Gavin scrounged two plastic shopping bags out of the back of the car and lay them open on the ground, one inside the other. By grabbing a handful of flight feathers (the larger feathers on a bird’s wing that provide lift and calligraphy pens for medieval monks), he picked up the swan holding it at arm’s length. The flight feathers began popping out of the decaying skin as soon as they took the bird’s weight, forcing him to move quickly to avoid more intimate contact with decaying flesh. The bird landed in the bag with a sickening slop. Once double bagged, the swan was deposited in the back of the car.

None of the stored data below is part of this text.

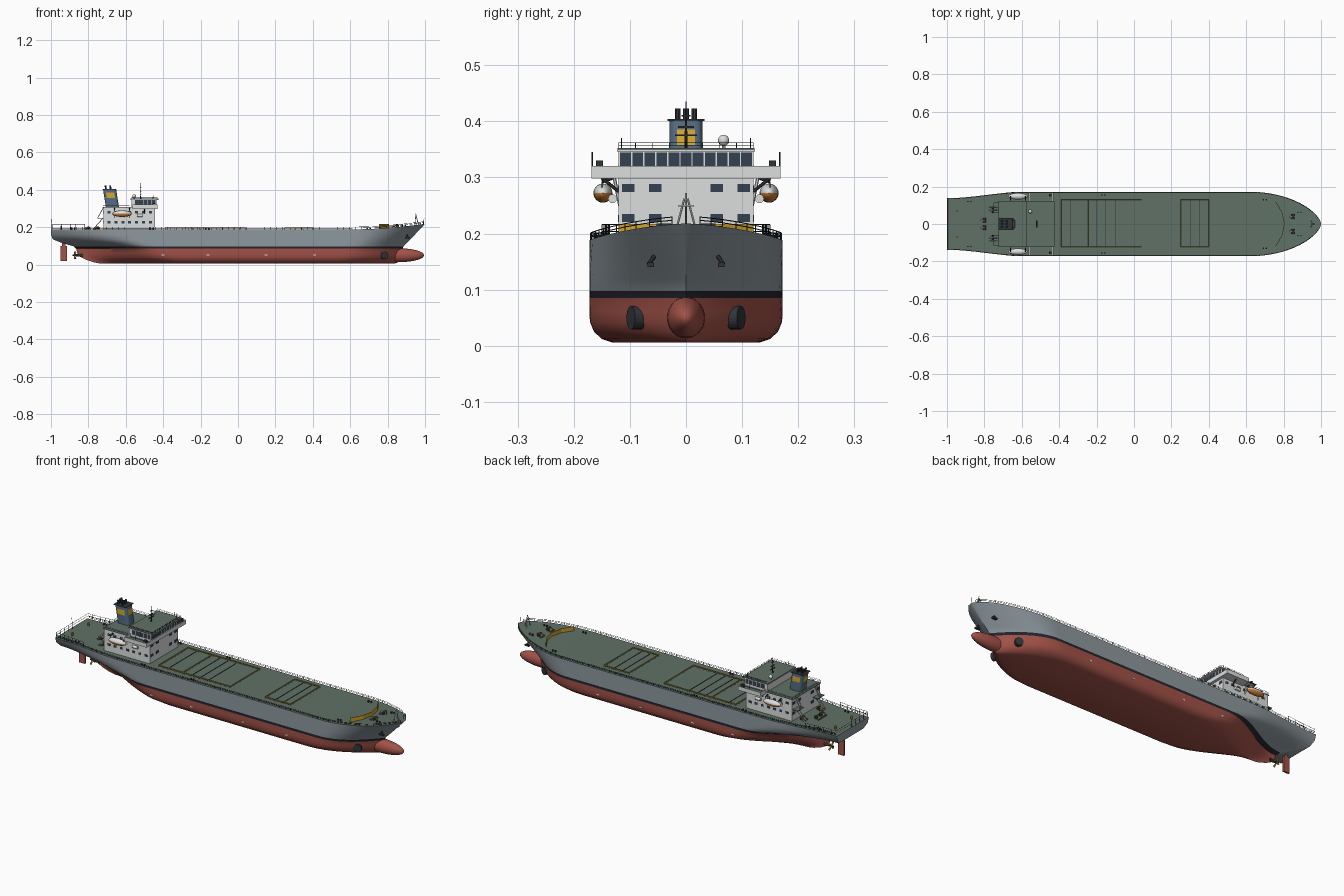
import bpy, bmesh, math
from mathutils import Vector, Matrix

cube = bpy.data.objects.get("Cube")
if cube:
    bpy.data.objects.remove(cube, do_unlink=True)

COLOURS = dict(hull_grey=(.27, .315, .345), bottom_red=(.36, .085, .065), boot_black=(.018, .018, .028),
               deck_green=(.115, .165, .135), house_white=(.72, .73, .73), yellow=(.68, .39, .03),
               boat_orange=(.62, .22, .04), funnel_blue=(.09, .15, .22), glass=(.035, .05, .08),
               dark_steel=(.03, .034, .04))
MATS = {}
for label, rgb in COLOURS.items():
    m = bpy.data.materials.new(label)
    m.use_nodes = True
    m.diffuse_color = (*rgb, 1)
    m.node_tree.nodes["Principled BSDF"].inputs["Base Color"].default_value = (*rgb, 1)
    MATS[label] = m


class Part:
    """Collects primitives into one named object."""
    def __init__(self, name):
        self.name, self.bm, self.slots = name, bmesh.new(), []

    def slot(self, mat):
        if mat not in self.slots:
            self.slots.append(mat)
        return self.slots.index(mat)

    def paint(self, verts, mat):
        i = self.slot(mat)
        for f in {f for v in verts for f in v.link_faces}:
            f.material_index = i
        return verts

    def box(self, x, y, z, mat):
        mid = Vector([(a + b) / 2 for a, b in (x, y, z)])
        size = [b - a for a, b in (x, y, z)]
        M = Matrix.Translation(mid) @ Matrix.Diagonal((*size, 1))
        return self.paint(bmesh.ops.create_cube(self.bm, size=1, matrix=M)["verts"], mat)

    def rod(self, a, b, r, mat, n=6, r2=None):
        a, b = Vector(a), Vector(b)
        d = b - a
        M = Matrix.Translation((a + b) / 2) @ d.to_track_quat("Z", "Y").to_matrix().to_4x4()
        return self.paint(bmesh.ops.create_cone(self.bm, cap_ends=True, segments=n, radius1=r,
                          radius2=r if r2 is None else r2, depth=d.length, matrix=M)["verts"], mat)

    def ball(self, c, r, mat, n=20):
        M = Matrix.Translation(c) @ Matrix.Diagonal((*r, 1))
        return self.paint(bmesh.ops.create_uvsphere(self.bm, u_segments=n, v_segments=n // 2,
                          radius=1, matrix=M)["verts"], mat)

    def rail(self, pts, h, mat, r=.0009):
        """Handrail: posts with a top and a middle bar."""
        pts = [Vector(p) for p in pts]
        for p in pts:
            self.rod(p, p + Vector((0, 0, h)), r, mat, 4)
        for p, q in zip(pts, pts[1:]):
            for k in (.55, 1):
                up = Vector((0, 0, h * k))
                self.rod(p + up, q + up, r, mat, 4)

    def done(self, smooth=None):
        me = bpy.data.meshes.new(self.name)
        self.bm.to_mesh(me)
        self.bm.free()
        for s in self.slots:
            me.materials.append(MATS[s])
        ob = bpy.data.objects.new(self.name, me)
        bpy.context.collection.objects.link(ob)
        if smooth:
            bpy.ops.object.select_all(action="DESELECT")
            ob.select_set(True)
            bpy.context.view_layer.objects.active = ob
            bpy.ops.object.shade_smooth_by_angle(angle=math.radians(smooth))
        return ob


# Hull waterlines: height, stern x, stem x, half beam, bow length, stern length, transom half width, fullness
LINES = [(.006, -.74, .84, .132, .36, .5, 0, 1), (.012, -.77, .855, .15, .34, .48, 0, 1),
         (.025, -.81, .865, .164, .32, .46, 0, 1), (.042, -.845, .872, .171, .3, .46, 0, 1),
         (.062, -.86, .876, .172, .3, .45, 0, 1), (.085, -.865, .88, .172, .29, .43, .004, 1),
         (.098, -.88, .885, .172, .28, .4, .02, 1), (.115, -.94, .905, .172, .29, .4, .065, .95),
         (.135, -.99, .93, .172, .31, .4, .105, .87), (.16, -1, .962, .172, .34, .4, .128, .75),
         (.188, -1, 1, .172, .38, .42, .138, .63)]
BOOT = .098
DECK = .188


def clamp(t):
    return max(0, min(1, t))


def sheer(x, z):
    return z + max(0, z - BOOT) * .33 * clamp((x - .62) / .38) ** 1.7


def half(line, x):
    _, xa, xf, beam, lf, la, wa, p = line
    a, t = clamp((x - xa) / la), clamp((xf - x) / lf)
    return (wa + (beam - wa) * a * a * (3 - 2 * a)) * (1 - (1 - t) ** 2) ** p


def half_at(x, z):
    for lo, hi in zip(LINES, LINES[1:]):
        if lo[0] <= z <= hi[0]:
            k = (z - lo[0]) / (hi[0] - lo[0])
            return half(lo, x) * (1 - k) + half(hi, x) * k


def deck_point(x, y):
    return (x, y, sheer(x, DECK))


# Hull shell lofted from the waterlines
hull = Part("hull")
bm = hull.bm
N, L = 72, len(LINES)
rings = []
for i in range(N + 1):
    u = .5 - .5 * math.cos(math.pi * i / N)
    side = [(ln, ln[1] + u * (ln[2] - ln[1])) for ln in LINES]
    pts = [(x, half(ln, x), sheer(x, ln[0])) for ln, x in side]
    rings.append([bm.verts.new(p) for p in reversed(pts)] + [bm.verts.new((x, -y, z)) for x, y, z in pts])
red, black, grey, green = [hull.slot(s) for s in ("bottom_red", "boot_black", "hull_grey", "deck_green")]


def strake(j):
    low = max(j, L - 2 - j) if j < L - 1 else j - L
    low = L - 2 - j if j < L - 1 else low
    return red if low < 5 else black if low == 5 else grey


for a, b in zip(rings, rings[1:]):
    for j in range(2 * L):
        k = (j + 1) % (2 * L)
        f = bm.faces.new((a[j], a[k], b[k], b[j]))
        f.material_index = green if k == 0 else red if j == L - 1 else strake(j)
for j in range(L - 1):
    f = bm.faces.new((rings[0][j], rings[0][2 * L - 1 - j], rings[0][2 * L - 2 - j], rings[0][j + 1]))
    f.material_index = strake(j)
bmesh.ops.remove_doubles(bm, verts=bm.verts, dist=.0003)
bmesh.ops.recalc_face_normals(bm, faces=bm.faces)
hull.done(38)

bulb = Part("bulbous_bow")
bulb.ball((.86, 0, .05), (.135, .034, .037), "bottom_red", 32)
bulb.done(60)

# Rudder, propeller, thruster tunnels, anchors and draught marks
gear = Part("rudder_and_propeller")
gear.box((-.95, -.915), (-.005, .005), (.018, .1), "bottom_red")
gear.box((-.94, -.922), (-.004, .004), (.1, .14), "bottom_red")
gear.rod((-.83, 0, .05), (-.885, 0, .05), .008, "dark_steel", 12, .004)
for k in range(4):
    c, s = math.cos(k * math.pi / 2 + .8), math.sin(k * math.pi / 2 + .8)
    gear.rod((-.875, 0, .05), (-.87, .024 * c, .05 + .024 * s), .002, "yellow", 6, .006)
gear.done()

fittings = Part("hull_fittings")
for s in (-1, 1):
    y = half_at(.78, .05) * s
    fittings.rod((.776, y - .012 * s, .05), (.784, y + .008 * s, .05), .021, "dark_steel", 20)
    y = half_at(.9, .15) * s
    fittings.rod((.9, y - .01 * s, .168), (.908, y + .006 * s, .145), .004, "dark_steel", 8)
    fittings.box((.895, .92), sorted((y - .004 * s, y + .008 * s)), (.14, .148), "dark_steel")
    for x in (-.4, -.16, .15, .41):
        w = half_at(x, .05) * s
        fittings.box((x - .008, x + .008), sorted((w - .004 * s, w + .001 * s)), (.048, .054), "house_white")
fittings.done()

# Deck edge railing
rail = Part("deck_railing")
for s in (-1, 1):
    xs = [-.995 + i * .0325 for i in range(61)] + [.975, .99]
    rail.rail([deck_point(x, s * (half(LINES[-1], x) - .002)) for x in xs], .013, "dark_steel")
    rail.rail([deck_point(-.995 + i * .025, s * (half(LINES[-1], -.995 + i * .025) - .002))
               for i in range(8)], .028, "dark_steel")
rail.rail([(-.995, -.136 + i * .034, DECK) for i in range(9)], .028, "dark_steel")
rail.done()

# Hatch outlines on the cargo deck
hatch = Part("hatch_rails")
for x0, x1 in ((-.39, .04), (.25, .4)):
    n = round((x1 - x0) / .03)
    for y in (-.122, .13):
        hatch.rail([(x0 + (x1 - x0) * i / n, y, DECK) for i in range(n + 1)], .01, "yellow", .0014)
for x in (-.39, -.245, .04, .25, .4):
    hatch.rail([(x, -.122 + i * .028, DECK) for i in range(10)], .01, "yellow", .0012)
for x in (-.34, -.2, -.15, -.1, .3, .35):
    hatch.box((x - .0015, x + .0015), (-.12, .128), (DECK, DECK + .002), "dark_steel")
hatch.done()

# Accommodation block with two window rows
house = Part("accommodation_block")
house.box((-.72, -.445), (-.12, .12), (.18, .304), "house_white")
house.box((-.725, -.44), (-.122, .122), (.304, .307), "deck_green")
for z in (.221, .274):
    for y in (-.103, -.055, .055, .103):
        house.box((-.446, -.4435), (y - .011, y + .011), (z, z + .014), "glass")
        house.box((-.7215, -.719), (y - .011, y + .011), (z, z + .014), "glass")
    for s in (-1, 1):
        for i in range(7):
            x = -.69 + i * .037
            house.box((x - .008, x + .008), sorted((s * .119, s * .1215)), (z, z + .012), "glass")
house.rail([(-.58, -.12, .307)] + [(-.722, -.12 + i * .03, .307) for i in range(9)] + [(-.58, .12, .307)],
           .014, "house_white")
house.done()

# Bridge with wings, window band and roof
bridge = Part("bridge")
bridge.box((-.565, -.43), (-.168, .168), (.298, .302), "house_white")
bridge.box((-.56, -.435), (-.166, .166), (.302, .304), "deck_green")
bridge.box((-.434, -.43), (-.168, .168), (.302, .32), "house_white")
bridge.box((-.57, -.438), (-.118, .118), (.304, .347), "house_white")
bridge.box((-.552, -.4365), (-.1195, .1195), (.319, .344), "glass")
bridge.box((-.575, -.425), (-.123, .123), (.346, .349), "house_white")
bridge.box((-.574, -.426), (-.122, .122), (.349, .352), "deck_green")
for i in range(12):
    y = -.1185 + i * .02155
    bridge.box((-.44, -.4355), (y - .0012, y + .0012), (.318, .346), "house_white")
for s in (-1, 1):
    for i in range(6):
        x = -.552 + i * .0228
        bridge.box((x - .0012, x + .0012), sorted((s * .115, s * .1205)), (.318, .346), "house_white")
    bridge.box((-.565, -.43), sorted((s * .165, s * .168)), (.302, .32), "house_white")
    bridge.box((-.565, -.561), sorted((s * .12, s * .168)), (.302, .32), "house_white")
    bridge.box((-.455, -.44), sorted((s * .148, s * .16)), (.304, .33), "dark_steel")
    bridge.rod((-.5, s * .167, .32), (-.5, s * .167, .345), .001, "dark_steel")
    bridge.rod((-.5, s * .12, .275), (-.5, s * .15, .299), .003, "dark_steel")
bridge.rail([(-.57 + i * .028, -.12, .352) for i in range(6)] + [(-.43, -.12 + i * .03, .352) for i in range(1, 9)]
            + [(-.57 + i * .028, .12, .352) for i in reversed(range(5))], .01, "dark_steel", .0006)
bridge.done()

mast = Part("radar_mast_and_dome")
mast.rod((-.52, 0, .35), (-.52, 0, .435), .003, "dark_steel", 8, .001)
for z, w in ((.39, .014), (.375, .02), (.41, .008)):
    mast.box((-.523, -.517), (-w, w), (z - .0015, z + .0015), "dark_steel")
mast.rod((-.555, .067, .35), (-.555, .067, .36), .003, "house_white", 8)
mast.ball((-.555, .067, .366), (.01, .01, .01), "house_white")
for y in (-.115, .115):
    mast.rod((-.45, y, .35), (-.45, y, .37), .0008, "dark_steel")
mast.done(40)

# Raked funnel with a painted band and exhaust pipes
funnel = Part("funnel")
for z0, z1, mat in ((.305, .357, "funnel_blue"), (.357, .385, "yellow"), (.385, .401, "funnel_blue")):
    vs = funnel.box((-.706, -.636), (-.029, .029), (z0, z1), mat)
    upright = [e for e in {e for v in vs for e in v.link_edges} if abs(e.verts[0].co.z - e.verts[1].co.z) > .01]
    bmesh.ops.bevel(funnel.bm, geom=upright, offset=.013, segments=4, affect="EDGES", profile=.5)
funnel.box((-.708, -.634), (-.033, .033), (.401, .404), "dark_steel")
for x in (-.69, -.665):
    for y in (-.015, 0, .015):
        funnel.rod((x, y, .4), (x, y, .423), .005, "dark_steel", 10)
for v in funnel.bm.verts:
    v.co.x -= .16 * (v.co.z - .305)
funnel.done(35)

# Lifeboats hung on davits, with raft canisters
boats = Part("lifeboats")
for s in (-1, 1):
    vs = boats.ball((-.62, s * .148, .272), (.052, .017, .017), "boat_orange", 24)
    white = boats.slot("house_white")
    for f in {f for v in vs for f in v.link_faces}:
        if f.calc_center_median().z > .274:
            f.material_index = white
    for x in (-.66, -.58):
        boats.rod((x, s * .118, .25), (x, s * .128, .3), .003, "house_white")
        boats.rod((x, s * .128, .3), (x, s * .15, .292), .003, "dark_steel")
        boats.rod((x, s * .15, .292), (x, s * .15, .275), .001, "dark_steel")
    boats.rod((-.54, s * .131, .262), (-.51, s * .131, .262), .008, "house_white", 12)
boats.done(40)

# Outside stairs behind the house
stairs = Part("aft_stairs")
for s in (-1, 1):
    for w in (.075, .09):
        stairs.rod((-.775, s * w, DECK), (-.72, s * w, .25), .002, "house_white")
        stairs.rod((-.75, s * w, .25), (-.72, s * w, .304), .002, "house_white")
    stairs.box((-.75, -.72), sorted((s * .06, s * .115)), (.247, .25), "deck_green")
stairs.done()

# Breakwater, winches, bollards and vents
deck = Part("deck_machinery")
wall = [(.755, .12), (.79, .06), (.802, 0), (.79, -.06), (.755, -.12)]
for (xa, ya), (xb, yb) in zip(wall, wall[1:]):
    c = [deck.bm.verts.new((x + d, y, z)) for d in (0, .004) for x, y, z in
         ((xa, ya, .19), (xb, yb, .19), (xb, yb, .217), (xa, ya, .217))]
    for q in ((0, 1, 2, 3), (7, 6, 5, 4), (0, 4, 5, 1), (3, 2, 6, 7)):
        deck.bm.faces.new([c[i] for i in q])
    deck.paint(c, "yellow")
for x, w in ((.85, .04), (-.8, .02), (-.75, .072)):
    z = deck_point(x, 0)[2]
    for s in (-1, 1):
        deck.rod((x, s * w - .013, z + .009), (x, s * w + .013, z + .009), .008, "dark_steel", 12)
        deck.box((x - .02, x + .012), (s * w - .004, s * w + .004), (z, z + .014), "yellow")
        deck.box((x - .022, x - .01), (s * w - .016, s * w + .016), (z, z + .005), "funnel_blue")
for x, y in ((.885, .062), (-.165, .155), (-.46, .155), (-.88, .12), (.7, .13)):
    z = deck_point(x, 0)[2]
    for s in (-1, 1):
        for d in (-.008, .008):
            deck.rod((x + d, s * y, z - .002), (x + d, s * y, z + .009), .004, "dark_steel", 8)
for s in (-1, 1):
    deck.rod((-.945, s * .07, DECK), (-.945, s * .07, DECK + .018), .005, "boat_orange", 8)
deck.done(40)

# Foremast tripod and flagstaffs
fore = Part("foremast")
for s in (-1, 1):
    fore.rod((.945, s * .018, .205), (.95, s * .003, .262), .002, "house_white")
fore.rod((.965, 0, .21), (.95, 0, .272), .002, "house_white")
fore.box((.946, .954), (-.014, .014), (.248, .251), "house_white")
fore.rod((.992, 0, .215), (.995, 0, .25), .001, "dark_steel")
fore.rod((-.992, 0, DECK), (-.997, 0, .245), .001, "dark_steel")
fore.done()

A short drive down the road and the bag burped, forcing a quick change in plan – the swan was not going to be stored in our freezer until Monday. A husband’s privileges only extend so far- the bird was going directly to the museum! For anyone who is curious, double bagging a rotten swan does not contain the smell. With all the windows wide open, we took the shortest route to the museum. The swan went directly into the museum’s freezer.
A few days later, the smell of rotting swan dissipated leaving allowing the ordinary car scent to return. This was not the bird’s swan song, it now lives on as a scientific specimen joining others in the collection dating back to 1924; the museum’s first swan was collected near Comox in 1924 by Ronald Stewart. These specimens allow us to see how swans have changed through time, a valuable component in understanding our province’s shifting ecology and environment.
I still accompany Gavin when he goes collecting for the museum’s collection. Just the other day, I spotted a pile of grey fur on the road and out of my own volition stopped. Gavin, who hadn’t been paying attention, hopped out and picked up the still-warm Grey Squirrel. My transformation into a naturalist collector is complete. This invasive squirrel is currently in the freezer.
Jeannette Bedard is an oceanographer passionate about the workings of the natural world, and married to Gavin for almost three years now. They live on a little urban lot with an energetic toddler, a menagerie of animals, and a vegetable garden instead of a lawn. Jeannette regularly writes about nature and her garden, and sometimes about Gavin’s antics on her blog tangent ramblings.